Objective 2. To increase producer and public awareness of using flowering plant diversity in farms to support beneficial insects, the project team has given 5 talks over the past year at local conferences and grower meetings in order to introduce and inform local growers of our ongoing project (Figure 7, 8, and 9). We have also surveyed attendees at these local conferences to determine the current knowledge of growers and the public of beneficial insects and conservation practices. We used TurningPointtm polling software and response devices to anonymously ask the attendees a series of questions concerning their farming methods, crops, and conservation practices. We also included a series of images of common Michigan beneficial insects and used TurningPointtm to test whether or not the audience was able to correctly identify those insects. Our initial results from the survey imply that organic growers are better able to identify beneficial insects and are more aware of conservation practices compared with growers who practice conventional farming (Table 2). The survey will be given again at these conferences at the end of our project to see if there has been any change in the knowledge of growers and the public.

Objective 3. To improve producer knowledge of beneficial insect identification and biology the project team met with our grower cooperators during the 2009 growing season to discuss the current state of our project and to keep them informed about the project progress. This coming spring-summer (2010) when our wildflower plots are better established we will have grower meetings where we invite our cooperators as well as other local farmers to learn about our project, beneficial insects, and current conservation practices.
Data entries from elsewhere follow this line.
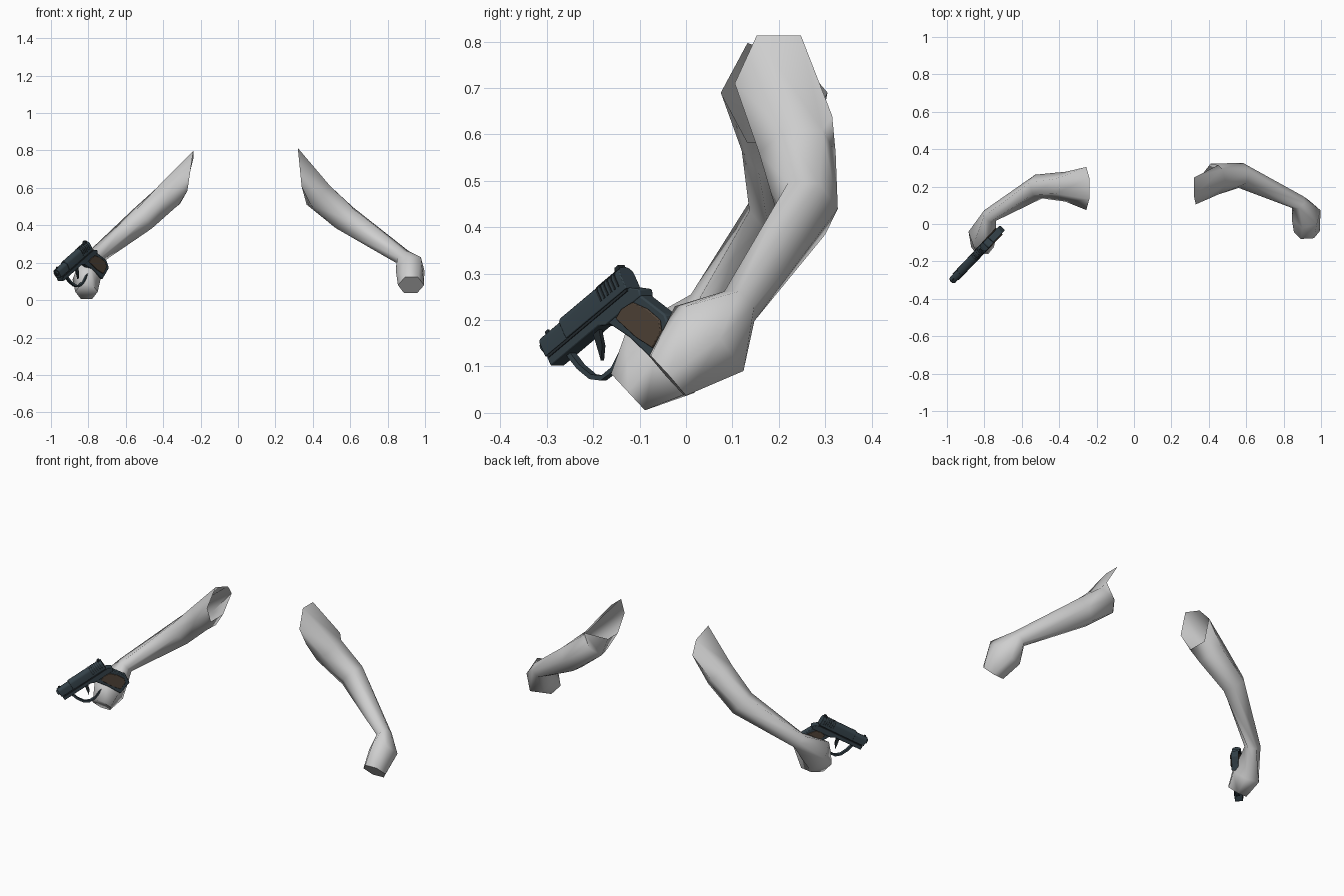
import bpy, bmesh, math
from mathutils import Vector, Matrix

cube = bpy.data.objects.get("Cube")
if cube:
    bpy.data.objects.remove(cube, do_unlink=True)


def material(name, rgb):
    m = bpy.data.materials.new(name)
    m.use_nodes = True
    color = (*rgb, 1)
    m.diffuse_color = color
    node = m.node_tree.nodes["Principled BSDF"]
    node.inputs["Base Color"].default_value = color
    node.inputs["Roughness"].default_value = 0.7
    return m


skin = material("pale grey", (0.62, 0.62, 0.62))
steel = material("blued steel", (0.035, 0.055, 0.068))
shadow_steel = material("dark steel", (0.018, 0.025, 0.030))
wood = material("brown grip", (0.085, 0.060, 0.042))


def finish(name, bm, mat, angle=None):
    bmesh.ops.recalc_face_normals(bm, faces=bm.faces)
    mesh = bpy.data.meshes.new(name)
    bm.to_mesh(mesh)
    bm.free()
    mesh.materials.append(mat)
    ob = bpy.data.objects.new(name, mesh)
    bpy.context.collection.objects.link(ob)
    if angle:
        bpy.ops.object.select_all(action="DESELECT")
        ob.select_set(True)
        bpy.context.view_layer.objects.active = ob
        bpy.ops.object.shade_smooth_by_angle(angle=math.radians(angle))
    return ob


SIDES = 6


def limb(name, rings, start_axis, pulls):
    """Open six-sided tube; each ring is (centre, side radius, upright radius)."""
    bm = bmesh.new()
    centres = [Vector(r[0]) for r in rings]
    loops = []
    for i, (c, side, rise) in enumerate(rings):
        before = (centres[i] - centres[i - 1]).normalized() if i else Vector()
        after = (centres[i + 1] - centres[i]).normalized() if i + 1 < len(rings) else Vector()
        axis = (before + after).normalized() if i else Vector(start_axis).normalized()
        e1 = axis.cross(Vector((0, 0, 1))).normalized()
        e2 = e1.cross(axis)
        loop = []
        for k in range(SIDES):
            t = math.tau * k / SIDES
            p = centres[i] + e1 * side * math.cos(t) + e2 * rise * math.sin(t)
            if i == 0 and k in pulls:
                p += Vector(pulls[k])
            loop.append(bm.verts.new(p))
        loops.append(loop)
    for a, b in zip(loops, loops[1:]):
        for k in range(SIDES):
            n = (k + 1) % SIDES
            bm.faces.new((a[k], a[n], b[n], b[k]))
    bm.faces.new(loops[-1])
    return finish(name, bm, skin, 70)


# Arms run from the open shoulder, through elbow and wrist, to the fist
limb("left_arm", [
    ((0.33, 0.20, 0.71), 0.095, 0.12),
    ((0.43, 0.24, 0.56), 0.085, 0.085),
    ((0.57, 0.26, 0.44), 0.068, 0.08),
    ((0.88, 0.115, 0.23), 0.042, 0.047),
    ((0.92, 0.05, 0.16), 0.08, 0.11),
    ((0.925, -0.04, 0.08), 0.07, 0.066),
], (1, 0, 0.1), {3: (0.12, 0.02, -0.07)})

limb("right_arm", [
    ((-0.255, 0.19, 0.69), 0.115, 0.125),
    ((-0.365, 0.20, 0.565), 0.08, 0.085),
    ((-0.51, 0.20, 0.435), 0.066, 0.077),
    ((-0.77, 0.045, 0.225), 0.042, 0.047),
    ((-0.81, -0.055, 0.11), 0.076, 0.11),
    ((-0.81, -0.125, 0.045), 0.06, 0.062),
], (-1, 0, 0.15), {1: (0, 0, -0.04)})

# Pistol frame of reference: X runs back from the muzzle, Y is sideways, Z is up
back = Vector((0.589, 0.618, 0.52)).normalized()
side = Vector((0, 0, 1)).cross(back).normalized()
up = back.cross(side)
pose = Matrix((back, side, up)).transposed().to_4x4()
pose.translation = (-0.965, -0.295, 0.133)


def prism(name, outline, lo, hi, mat, along="Y", bevel=0.0):
    """Extrude an outline sideways (X, Z points) or lengthwise (Y, Z points)."""
    bm = bmesh.new()
    ends = []
    for d in (lo, hi):
        ends.append([bm.verts.new((p, d, q) if along == "Y" else (d, p, q)) for p, q in outline])
    n = len(outline)
    for k in range(n):
        bm.faces.new((ends[0][k], ends[0][k - 1], ends[1][k - 1], ends[1][k]))
    for e in ends:
        bm.faces.new(e)
    ob = finish(name, bm, mat, 35)
    ob.matrix_world = pose
    if bevel:
        mod = ob.modifiers.new("Bevel", "BEVEL")
        mod.width = bevel
        mod.segments = 2
    return ob


def arch(w, low, high, steps=8):
    """Cross-section with straight sides and a rounded top."""
    pts = [(w, low)]
    for i in range(steps + 1):
        t = math.pi * i / steps
        pts.append((w * math.cos(t), high - w * 0.8 * (1 - math.sin(t))))
    return pts + [(-w, low)]


def disc(radius, height, count=16):
    turns = [math.tau * i / count for i in range(count)]
    return [(radius * math.cos(t), height + radius * math.sin(t)) for t in turns]


# Slide, with a slimmer nose and grooves near the rear
prism("slide", arch(0.023, -0.014, 0.04), 0.075, 0.285, steel, "X", 0.002)
prism("slide_nose", arch(0.020, -0.014, 0.034), 0.0, 0.08, steel, "X", 0.002)
prism("barrel_bushing", disc(0.014, 0.012), -0.008, 0.01, steel, "X")
prism("bore", disc(0.008, 0.012), -0.010, -0.007, shadow_steel, "X")
for i in range(6):
    x = 0.205 + i * 0.012
    prism(f"slide_groove_{i + 1}", arch(0.0245, 0.0, 0.0415), x, x + 0.005, shadow_steel, "X")
prism("front_sight", [(0.01, 0.03), (0.025, 0.03), (0.022, 0.041), (0.014, 0.041)],
      -0.003, 0.003, shadow_steel)
prism("rear_sight", [(0.262, 0.036), (0.28, 0.036), (0.28, 0.047), (0.268, 0.047)],
      -0.01, 0.01, shadow_steel)

# Frame below the slide, with a tang over the grip
prism("frame", [(0.004, -0.04), (0.004, -0.016), (0.29, -0.016), (0.315, -0.035),
                (0.31, -0.05), (0.19, -0.05), (0.17, -0.04)], -0.021, 0.021, steel, bevel=0.003)
prism("frame_rail", [(0.01, -0.022), (0.01, -0.016), (0.285, -0.016), (0.285, -0.022)],
      -0.024, 0.024, shadow_steel)

# Grip and its two side panels
prism("grip", [(0.19, -0.04), (0.305, -0.04), (0.35, -0.12), (0.345, -0.165),
               (0.27, -0.19), (0.235, -0.11)], -0.019, 0.019, steel, bevel=0.004)
panel = [(0.225, -0.055), (0.25, -0.046), (0.285, -0.05), (0.315, -0.085),
         (0.335, -0.125), (0.325, -0.15), (0.285, -0.165), (0.255, -0.12)]
prism("left_grip_panel", panel, 0.019, 0.025, wood, bevel=0.002)
prism("right_grip_panel", panel, -0.025, -0.019, wood, bevel=0.002)
prism("trigger", [(0.135, -0.04), (0.155, -0.04), (0.145, -0.075), (0.125, -0.1), (0.13, -0.07)],
      -0.005, 0.005, shadow_steel)

# Trigger guard: a strip swept around the loop in front of the grip
outer = [(0.045, -0.035), (0.058, -0.08), (0.078, -0.118), (0.105, -0.138),
         (0.14, -0.14), (0.18, -0.125), (0.235, -0.11)]
inner = [(x + 0.012 - 0.008 * i / 6, z + 0.012 * i / 6 + 0.002) for i, (x, z) in enumerate(outer)]
prism("trigger_guard", outer + inner[::-1], -0.009, 0.009, steel)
Objective 4. In order to develop guidelines for increased implementation of insect conservation strips in farmland we have taken extensive notes on the processes used in establishing the wildflower strips at our farm sites. We talked with our seed provider to determine which flower species were the most likely to germinate the first year and we sampled all the farm sites to measure which species did indeed germinate. To make sure our guidelines remain affordable for growers we also distributed information packets to our growers that contained sheets for them to fill out on how much of their time and money was put into helping us establish the flower strips.

Impacts and Contributions/Outcomes

The information gathered during the first year of our multi-year project has primarily been a year of establishment. We have established relationships with our grower cooperators, sown the seeds of the perennial wildflowers, and distributed information about our project and its objectives to local growers and the public through presentations and informational handouts.

This coming year, 2010, will be an exciting year for our project because we expect to see more flowers bloom in our conservation strips, more data, and hence more information to share with the growers and the public. We are also planning an internet-based information outlet that will share the current state of our project, as well as videos, pictures, and links to pertinent and related information.

Collaborators:

Dennis Hartmann

Mr.
09548 CR 215
PO Box 195
Grand Junction, MI 49056
Karlis Galens

Mr.
70788 CR 376
PO Box 195
Covert, MI 49043
Nikki Rothwell

rothwel3@gmail.com
Dr.
Michigan State University
6686 S. Center Hwy
Traverse City, MI 49684
Office Phone: 2319461510
Jerry Brandt

Mr.
304 Herman Rd.
Suttons Bay, MI 49682
Chris Bardenhagen

Mr.
7881 E. Pertner Rd
Suttons Bay, MI 49682
Denny Vanderkooi

Mr.
10821 Pierce St.
Zeeland, MI 49464
David Epstein

epstei10@msu.edu
Mr.
Michigan State University
B18 Food Safety and Toxicology Center
PO Box 195
East Lansing, MI 48824
Office Phone: 5174324766
R.J. Rant

Mr.
14810 Woodside Trail
PO Box 195
Grand Haven, MI 49417
Brett Blaauw

blaauwb1@msu.edu
Mr.
Michigan State University
202 Center for Integrated Plant Systems
East Lansing, MI 48824
Office Phone: 5174329554
Website: www.isaacslab.ent.msu.edu
Carlos Garcia Salazar

garcias4@msu.edu
Mr.
Michigan State University Extension
12220 Fillmore St.
Suite 122
West Olive, MI 49464
Office Phone: 6169944580
Steve Tennes

4648 Otto Rd
Charlotte, MI 48813
John Calsbeek

Mr.
5737 Clymer Rd
Coloma, MI 49038
Jim Koan

1431 Duffield Rd
Flushing, MI 48433